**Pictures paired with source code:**

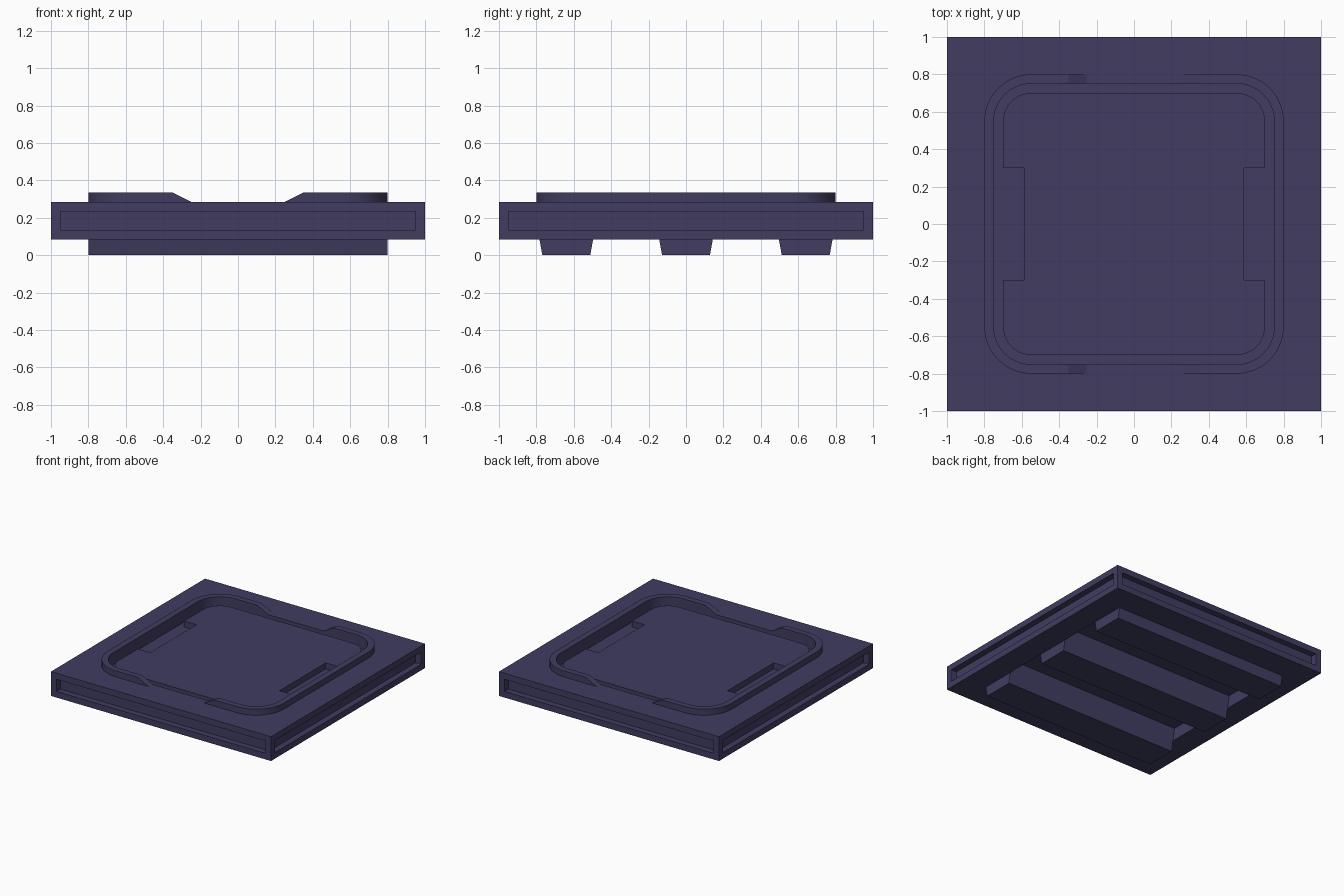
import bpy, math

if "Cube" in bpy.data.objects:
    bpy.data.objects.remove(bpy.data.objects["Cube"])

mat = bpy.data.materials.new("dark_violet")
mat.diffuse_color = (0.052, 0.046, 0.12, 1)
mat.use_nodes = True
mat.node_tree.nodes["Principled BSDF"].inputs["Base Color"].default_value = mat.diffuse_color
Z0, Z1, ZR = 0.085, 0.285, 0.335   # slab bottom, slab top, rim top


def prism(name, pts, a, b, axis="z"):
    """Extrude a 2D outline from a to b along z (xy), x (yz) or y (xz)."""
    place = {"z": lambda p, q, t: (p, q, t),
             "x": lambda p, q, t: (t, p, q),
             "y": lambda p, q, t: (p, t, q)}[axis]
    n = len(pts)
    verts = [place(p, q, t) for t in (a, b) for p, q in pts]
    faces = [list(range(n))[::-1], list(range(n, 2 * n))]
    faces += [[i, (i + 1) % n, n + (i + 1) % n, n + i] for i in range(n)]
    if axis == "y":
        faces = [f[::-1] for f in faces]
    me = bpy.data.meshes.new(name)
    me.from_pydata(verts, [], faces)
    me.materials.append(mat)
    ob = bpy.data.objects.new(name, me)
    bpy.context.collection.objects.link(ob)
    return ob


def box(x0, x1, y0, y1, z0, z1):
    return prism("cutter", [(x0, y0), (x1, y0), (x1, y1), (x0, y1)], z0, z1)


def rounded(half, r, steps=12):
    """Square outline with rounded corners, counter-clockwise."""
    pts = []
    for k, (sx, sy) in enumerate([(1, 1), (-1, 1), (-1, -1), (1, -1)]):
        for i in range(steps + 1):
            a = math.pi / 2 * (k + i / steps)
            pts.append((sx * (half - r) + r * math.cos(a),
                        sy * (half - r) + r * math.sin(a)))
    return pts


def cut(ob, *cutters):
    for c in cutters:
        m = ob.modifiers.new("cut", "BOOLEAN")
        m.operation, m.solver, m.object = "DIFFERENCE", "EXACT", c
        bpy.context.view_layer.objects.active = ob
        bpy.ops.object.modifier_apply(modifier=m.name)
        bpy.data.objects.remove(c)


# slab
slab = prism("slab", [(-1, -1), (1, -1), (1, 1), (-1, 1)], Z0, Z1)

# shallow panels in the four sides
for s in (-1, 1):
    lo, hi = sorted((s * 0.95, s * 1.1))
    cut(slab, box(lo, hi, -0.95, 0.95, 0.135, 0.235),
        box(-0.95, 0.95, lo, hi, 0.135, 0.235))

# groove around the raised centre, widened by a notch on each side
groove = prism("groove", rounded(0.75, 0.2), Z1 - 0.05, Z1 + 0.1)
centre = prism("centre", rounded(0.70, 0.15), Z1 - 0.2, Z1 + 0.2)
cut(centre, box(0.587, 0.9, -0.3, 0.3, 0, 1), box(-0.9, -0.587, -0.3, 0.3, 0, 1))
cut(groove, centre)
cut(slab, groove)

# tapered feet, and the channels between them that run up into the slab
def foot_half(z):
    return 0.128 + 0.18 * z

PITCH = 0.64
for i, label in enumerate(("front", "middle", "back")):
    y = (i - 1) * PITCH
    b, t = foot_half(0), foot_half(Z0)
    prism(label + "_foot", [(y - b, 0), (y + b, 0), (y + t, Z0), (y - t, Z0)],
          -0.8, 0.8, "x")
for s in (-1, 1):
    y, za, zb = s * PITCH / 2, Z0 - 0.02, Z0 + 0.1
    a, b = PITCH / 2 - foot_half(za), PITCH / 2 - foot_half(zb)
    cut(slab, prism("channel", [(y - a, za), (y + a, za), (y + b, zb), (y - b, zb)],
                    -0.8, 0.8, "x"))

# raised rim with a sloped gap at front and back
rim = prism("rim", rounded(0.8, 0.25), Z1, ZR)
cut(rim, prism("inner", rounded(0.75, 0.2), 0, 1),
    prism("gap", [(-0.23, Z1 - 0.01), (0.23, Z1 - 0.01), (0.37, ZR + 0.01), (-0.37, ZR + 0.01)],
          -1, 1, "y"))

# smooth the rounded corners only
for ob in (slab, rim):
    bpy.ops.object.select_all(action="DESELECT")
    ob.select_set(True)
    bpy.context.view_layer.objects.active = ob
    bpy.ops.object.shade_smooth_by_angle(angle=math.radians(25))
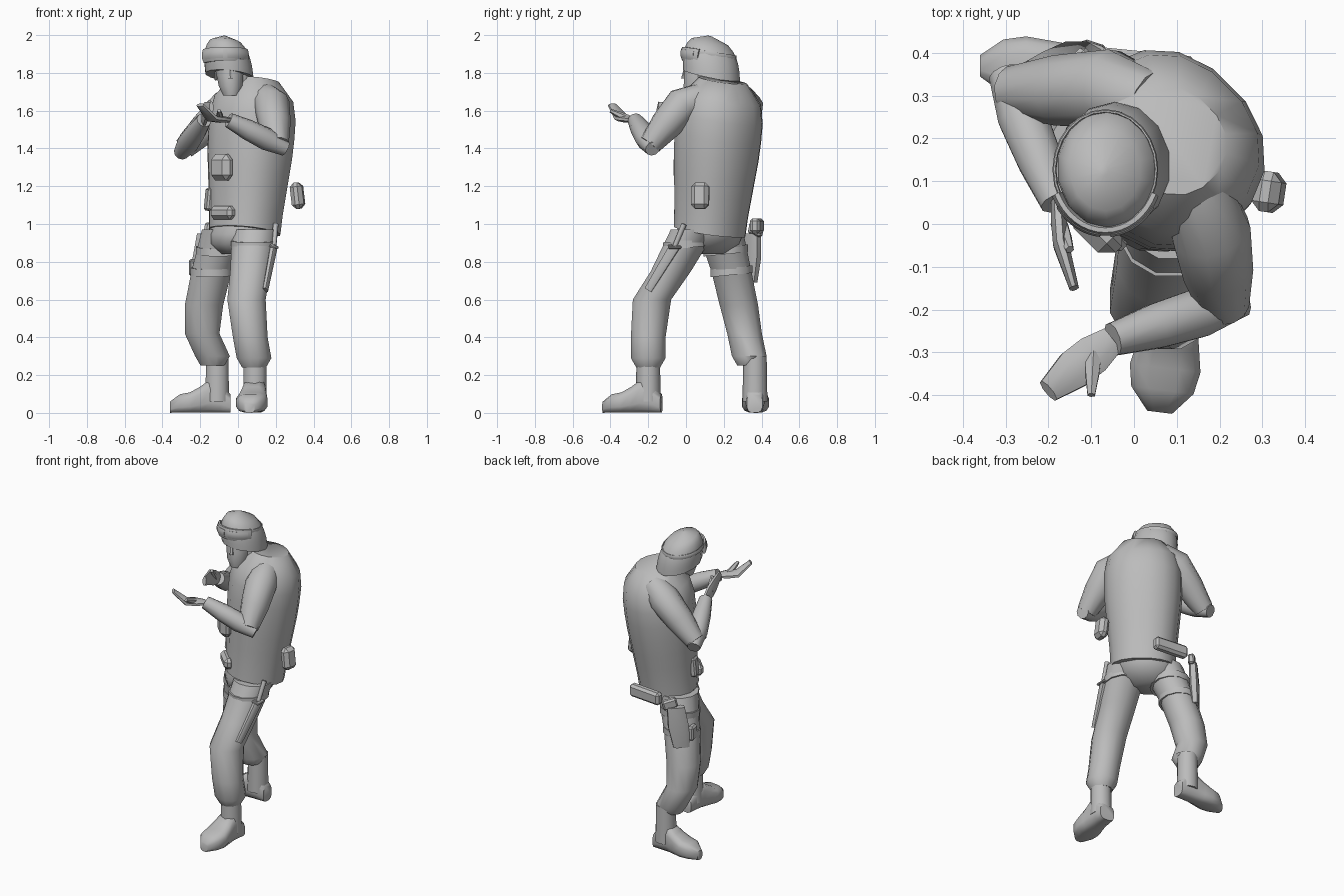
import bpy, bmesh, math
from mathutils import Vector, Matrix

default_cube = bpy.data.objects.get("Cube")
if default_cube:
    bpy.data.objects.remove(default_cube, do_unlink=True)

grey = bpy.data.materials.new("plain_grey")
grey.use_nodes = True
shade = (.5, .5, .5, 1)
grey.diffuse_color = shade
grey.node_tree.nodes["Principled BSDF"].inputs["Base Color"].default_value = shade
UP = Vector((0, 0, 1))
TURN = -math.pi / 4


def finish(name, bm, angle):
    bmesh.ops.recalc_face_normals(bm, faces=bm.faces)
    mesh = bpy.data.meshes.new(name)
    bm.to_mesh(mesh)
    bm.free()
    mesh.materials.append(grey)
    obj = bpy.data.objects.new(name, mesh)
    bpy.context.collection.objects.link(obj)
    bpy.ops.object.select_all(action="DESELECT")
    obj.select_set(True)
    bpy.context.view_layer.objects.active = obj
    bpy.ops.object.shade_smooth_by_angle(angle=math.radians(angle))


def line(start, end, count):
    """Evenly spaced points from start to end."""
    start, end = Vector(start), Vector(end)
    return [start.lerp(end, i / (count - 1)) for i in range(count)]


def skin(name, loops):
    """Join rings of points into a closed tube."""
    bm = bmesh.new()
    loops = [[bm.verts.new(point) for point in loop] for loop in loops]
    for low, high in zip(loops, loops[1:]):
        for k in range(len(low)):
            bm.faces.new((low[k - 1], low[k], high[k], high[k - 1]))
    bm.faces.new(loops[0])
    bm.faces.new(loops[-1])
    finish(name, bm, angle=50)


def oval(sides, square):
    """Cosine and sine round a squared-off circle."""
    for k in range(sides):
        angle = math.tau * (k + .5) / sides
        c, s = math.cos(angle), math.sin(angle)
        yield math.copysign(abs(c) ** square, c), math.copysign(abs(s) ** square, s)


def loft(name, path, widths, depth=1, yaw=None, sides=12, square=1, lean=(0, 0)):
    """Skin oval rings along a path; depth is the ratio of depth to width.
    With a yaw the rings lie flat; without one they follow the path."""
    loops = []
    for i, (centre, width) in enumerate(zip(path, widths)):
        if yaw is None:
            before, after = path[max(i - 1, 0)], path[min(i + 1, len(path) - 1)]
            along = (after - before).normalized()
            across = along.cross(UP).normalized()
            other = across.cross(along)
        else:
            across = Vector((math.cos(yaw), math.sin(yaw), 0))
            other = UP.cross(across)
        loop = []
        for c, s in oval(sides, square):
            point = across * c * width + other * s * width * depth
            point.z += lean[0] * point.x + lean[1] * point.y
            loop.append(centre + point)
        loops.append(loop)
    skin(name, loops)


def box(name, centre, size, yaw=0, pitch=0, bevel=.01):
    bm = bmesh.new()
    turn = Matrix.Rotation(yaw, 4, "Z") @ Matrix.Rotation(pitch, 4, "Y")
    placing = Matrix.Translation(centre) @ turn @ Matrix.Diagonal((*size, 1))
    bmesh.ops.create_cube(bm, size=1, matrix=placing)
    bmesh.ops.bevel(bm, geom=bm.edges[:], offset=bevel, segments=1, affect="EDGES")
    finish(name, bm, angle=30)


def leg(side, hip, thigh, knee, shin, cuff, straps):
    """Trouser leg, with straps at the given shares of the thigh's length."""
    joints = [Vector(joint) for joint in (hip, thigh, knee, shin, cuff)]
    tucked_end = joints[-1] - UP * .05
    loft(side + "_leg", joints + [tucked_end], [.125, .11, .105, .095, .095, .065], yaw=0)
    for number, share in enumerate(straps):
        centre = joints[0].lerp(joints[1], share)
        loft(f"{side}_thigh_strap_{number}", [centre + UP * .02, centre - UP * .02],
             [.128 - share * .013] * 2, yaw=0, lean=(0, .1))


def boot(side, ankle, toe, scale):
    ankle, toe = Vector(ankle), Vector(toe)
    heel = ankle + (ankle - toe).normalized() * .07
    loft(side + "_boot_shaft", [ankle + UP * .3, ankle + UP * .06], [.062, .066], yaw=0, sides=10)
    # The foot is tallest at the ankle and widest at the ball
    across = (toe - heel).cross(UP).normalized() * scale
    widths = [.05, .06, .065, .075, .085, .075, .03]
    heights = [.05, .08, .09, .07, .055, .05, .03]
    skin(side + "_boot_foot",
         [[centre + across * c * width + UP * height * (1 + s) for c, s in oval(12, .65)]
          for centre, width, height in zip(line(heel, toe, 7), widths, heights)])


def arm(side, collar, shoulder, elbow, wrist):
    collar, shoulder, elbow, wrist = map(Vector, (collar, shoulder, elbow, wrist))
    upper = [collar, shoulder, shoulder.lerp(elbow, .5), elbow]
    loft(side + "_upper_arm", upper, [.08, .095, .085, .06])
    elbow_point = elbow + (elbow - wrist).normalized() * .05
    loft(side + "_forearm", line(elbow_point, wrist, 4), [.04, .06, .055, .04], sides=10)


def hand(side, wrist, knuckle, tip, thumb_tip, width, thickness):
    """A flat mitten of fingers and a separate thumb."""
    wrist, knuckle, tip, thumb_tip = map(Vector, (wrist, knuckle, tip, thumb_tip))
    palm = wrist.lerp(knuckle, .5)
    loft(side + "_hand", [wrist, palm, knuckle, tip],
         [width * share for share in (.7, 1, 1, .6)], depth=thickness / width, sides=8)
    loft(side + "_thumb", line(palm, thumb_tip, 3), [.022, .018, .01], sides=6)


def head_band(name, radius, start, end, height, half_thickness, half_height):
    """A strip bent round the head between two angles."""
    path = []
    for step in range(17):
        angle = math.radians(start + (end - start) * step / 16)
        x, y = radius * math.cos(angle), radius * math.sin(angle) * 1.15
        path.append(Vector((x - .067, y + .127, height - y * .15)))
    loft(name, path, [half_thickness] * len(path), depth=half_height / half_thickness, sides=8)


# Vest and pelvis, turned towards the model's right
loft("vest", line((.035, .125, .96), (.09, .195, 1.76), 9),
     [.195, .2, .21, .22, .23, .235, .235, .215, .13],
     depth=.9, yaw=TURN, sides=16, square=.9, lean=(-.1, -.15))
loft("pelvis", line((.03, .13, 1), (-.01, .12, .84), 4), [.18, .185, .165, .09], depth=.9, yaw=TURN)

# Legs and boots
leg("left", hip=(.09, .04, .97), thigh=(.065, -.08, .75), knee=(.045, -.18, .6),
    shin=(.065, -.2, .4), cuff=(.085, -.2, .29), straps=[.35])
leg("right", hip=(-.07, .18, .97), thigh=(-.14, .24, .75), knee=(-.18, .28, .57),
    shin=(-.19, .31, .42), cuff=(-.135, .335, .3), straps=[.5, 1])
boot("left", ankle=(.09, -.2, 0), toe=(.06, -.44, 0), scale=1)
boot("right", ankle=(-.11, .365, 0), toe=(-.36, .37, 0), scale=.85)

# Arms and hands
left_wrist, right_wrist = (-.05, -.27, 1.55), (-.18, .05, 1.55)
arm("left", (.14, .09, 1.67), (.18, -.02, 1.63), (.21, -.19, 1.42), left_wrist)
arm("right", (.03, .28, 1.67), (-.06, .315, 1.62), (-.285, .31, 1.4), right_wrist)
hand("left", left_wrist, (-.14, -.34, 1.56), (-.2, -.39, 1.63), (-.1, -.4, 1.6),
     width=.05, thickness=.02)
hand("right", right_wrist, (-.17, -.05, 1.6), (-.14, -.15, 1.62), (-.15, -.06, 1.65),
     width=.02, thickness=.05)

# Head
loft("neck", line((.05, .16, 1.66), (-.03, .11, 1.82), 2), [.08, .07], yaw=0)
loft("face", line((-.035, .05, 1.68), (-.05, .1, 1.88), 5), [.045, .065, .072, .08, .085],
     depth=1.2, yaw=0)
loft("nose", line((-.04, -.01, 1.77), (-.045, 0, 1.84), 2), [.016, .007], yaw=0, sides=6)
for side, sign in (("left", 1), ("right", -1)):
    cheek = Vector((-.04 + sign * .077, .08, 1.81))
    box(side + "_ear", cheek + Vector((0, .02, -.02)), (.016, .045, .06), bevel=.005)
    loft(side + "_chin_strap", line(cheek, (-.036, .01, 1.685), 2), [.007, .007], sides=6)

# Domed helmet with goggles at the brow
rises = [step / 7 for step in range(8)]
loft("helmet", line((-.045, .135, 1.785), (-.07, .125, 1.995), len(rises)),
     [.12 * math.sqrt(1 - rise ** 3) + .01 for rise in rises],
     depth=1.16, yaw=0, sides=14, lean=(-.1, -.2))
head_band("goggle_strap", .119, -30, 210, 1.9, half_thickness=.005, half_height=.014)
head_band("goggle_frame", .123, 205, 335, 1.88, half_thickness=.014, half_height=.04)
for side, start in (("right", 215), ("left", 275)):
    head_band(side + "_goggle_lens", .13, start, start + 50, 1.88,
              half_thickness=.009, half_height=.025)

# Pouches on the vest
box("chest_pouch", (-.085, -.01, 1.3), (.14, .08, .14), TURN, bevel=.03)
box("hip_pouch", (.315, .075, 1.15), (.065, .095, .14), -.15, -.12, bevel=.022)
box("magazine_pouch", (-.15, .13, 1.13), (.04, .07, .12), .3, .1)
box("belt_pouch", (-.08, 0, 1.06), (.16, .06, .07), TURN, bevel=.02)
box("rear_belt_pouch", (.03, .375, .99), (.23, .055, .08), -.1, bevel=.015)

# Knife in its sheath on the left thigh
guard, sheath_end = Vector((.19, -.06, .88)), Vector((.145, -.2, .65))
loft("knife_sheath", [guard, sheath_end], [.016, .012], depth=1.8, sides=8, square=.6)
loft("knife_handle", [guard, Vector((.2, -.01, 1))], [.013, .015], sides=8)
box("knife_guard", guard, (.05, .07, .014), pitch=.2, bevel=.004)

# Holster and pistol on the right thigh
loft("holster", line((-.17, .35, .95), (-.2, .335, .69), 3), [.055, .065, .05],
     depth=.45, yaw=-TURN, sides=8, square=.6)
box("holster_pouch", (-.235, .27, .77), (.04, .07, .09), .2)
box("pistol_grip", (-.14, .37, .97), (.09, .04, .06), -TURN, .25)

**What is expected:** An exact, complete copy of the lines above from the one with "for k, (sx, sy)" through the one with "lo, hi = sorted((s * 0.95, s * 1.1))" is the whole answer.

**Task solution:**
    for k, (sx, sy) in enumerate([(1, 1), (-1, 1), (-1, -1), (1, -1)]):
        for i in range(steps + 1):
            a = math.pi / 2 * (k + i / steps)
            pts.append((sx * (half - r) + r * math.cos(a),
                        sy * (half - r) + r * math.sin(a)))
    return pts


def cut(ob, *cutters):
    for c in cutters:
        m = ob.modifiers.new("cut", "BOOLEAN")
        m.operation, m.solver, m.object = "DIFFERENCE", "EXACT", c
        bpy.context.view_layer.objects.active = ob
        bpy.ops.object.modifier_apply(modifier=m.name)
        bpy.data.objects.remove(c)


# slab
slab = prism("slab", [(-1, -1), (1, -1), (1, 1), (-1, 1)], Z0, Z1)

# shallow panels in the four sides
for s in (-1, 1):
    lo, hi = sorted((s * 0.95, s * 1.1))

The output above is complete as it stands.